After finding the line containing "v.co = (x1 if" below, please output that line and each following one through the line containing "# Channel cover: U-shaped", exactly as written.

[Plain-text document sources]
----------
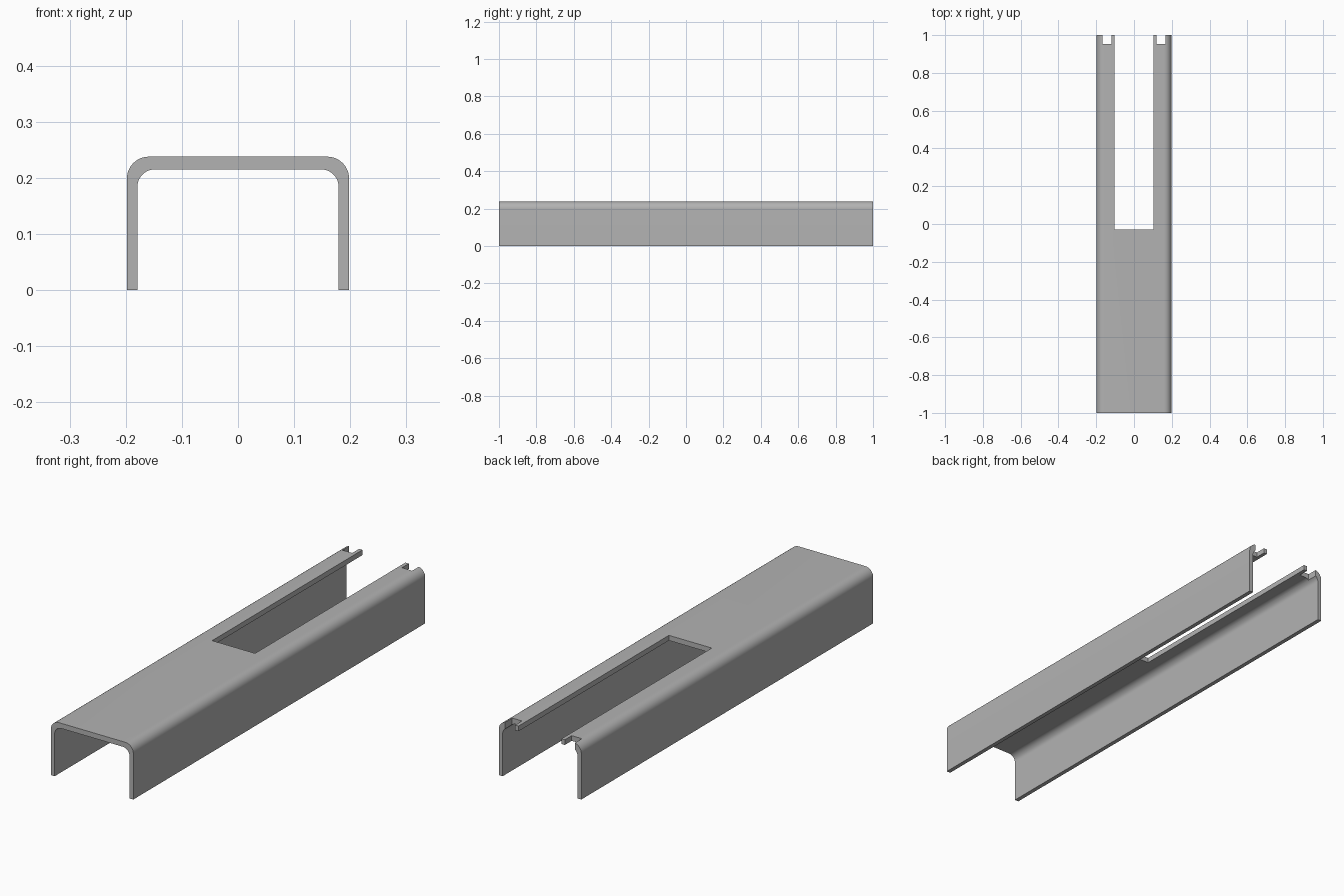
import bpy, bmesh, math

cube = bpy.data.objects.get("Cube")
if cube:
    bpy.data.objects.remove(cube, do_unlink=True)

HALF_W, HEIGHT = 0.198, 0.238
INNER_W, INNER_H = 0.1795, 0.2155
R_OUT, R_IN = 0.039, 0.032

grey = bpy.data.materials.new("plain grey")
grey.use_nodes = True
grey.diffuse_color = (0.45, 0.45, 0.45, 1)
grey.node_tree.nodes["Principled BSDF"].inputs["Base Color"].default_value = (0.45, 0.45, 0.45, 1)


def arch(half, top, r, steps=12):
    """Rounded arch outline from the left foot over to the right foot."""
    pts = [(half, 0)]
    for side, start in ((1, 0), (-1, 90)):
        for i in range(steps + 1):
            a = math.radians(start + 90 * i / steps)
            pts.append((side * (half - r) + r * math.cos(a), top - r + r * math.sin(a)))
    return pts + [(-half, 0)]


def make_object(name, bm):
    bmesh.ops.recalc_face_normals(bm, faces=bm.faces)
    mesh = bpy.data.meshes.new(name)
    bm.to_mesh(mesh)
    bm.free()
    mesh.materials.append(grey)
    obj = bpy.data.objects.new(name, mesh)
    bpy.context.collection.objects.link(obj)
    return obj


def cut_box(target, x0, x1, y0, y1):
    """Cut a vertical opening through the top plate."""
    bm = bmesh.new()
    bmesh.ops.create_cube(bm, size=1)
    for v in bm.verts:
        v.co = (x1 if v.co.x > 0 else x0, y1 if v.co.y > 0 else y0, 0.4 if v.co.z > 0 else 0.1)
    cutter = make_object("opening_cutter", bm)
    cutter.hide_render = True
    mod = target.modifiers.new("opening", "BOOLEAN")
    mod.operation, mod.solver, mod.object = "DIFFERENCE", "EXACT", cutter
    bpy.context.view_layer.objects.active = target
    bpy.ops.object.modifier_apply(modifier=mod.name)
    bpy.data.objects.remove(cutter, do_unlink=True)


# Channel cover: U-shaped section extruded along its length
bm = bmesh.new()
outline = arch(HALF_W, HEIGHT, R_OUT) + arch(INNER_W, INNER_H, R_IN)[::-1]
face = bm.faces.new([bm.verts.new((x, -1, z)) for x, z in outline])
ext = bmesh.ops.extrude_face_region(bm, geom=[face])
bmesh.ops.translate(bm, vec=(0, 2, 0), verts=[g for g in ext["geom"] if isinstance(g, bmesh.types.BMVert)])
# The extrusion leaves the starting cap out, so close the front end if needed
bmesh.ops.holes_fill(bm, edges=[e for e in bm.edges if e.is_boundary], sides=0)
cover = make_object("channel_cover", bm)

# Long open slot and the two small rear notches
cut_box(cover, -0.103, 0.103, -0.03, 1.1)
for side in (-1, 1):
    xs = sorted((side * 0.119, side * 0.167))
    cut_box(cover, xs[0], xs[1], 0.953, 1.1)

# Smooth rounded corners, crisp edges elsewhere
bpy.ops.object.select_all(action="DESELECT")
cover.select_set(True)
bpy.context.view_layer.objects.active = cover
bpy.ops.object.shade_smooth_by_angle(angle=math.radians(30))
----------
#### [COMPLETED EXERCISE]
        v.co = (x1 if v.co.x > 0 else x0, y1 if v.co.y > 0 else y0, 0.4 if v.co.z > 0 else 0.1)
    cutter = make_object("opening_cutter", bm)
    cutter.hide_render = True
    mod = target.modifiers.new("opening", "BOOLEAN")
    mod.operation, mod.solver, mod.object = "DIFFERENCE", "EXACT", cutter
    bpy.context.view_layer.objects.active = target
    bpy.ops.object.modifier_apply(modifier=mod.name)
    bpy.data.objects.remove(cutter, do_unlink=True)


# Channel cover: U-shaped section extruded along its length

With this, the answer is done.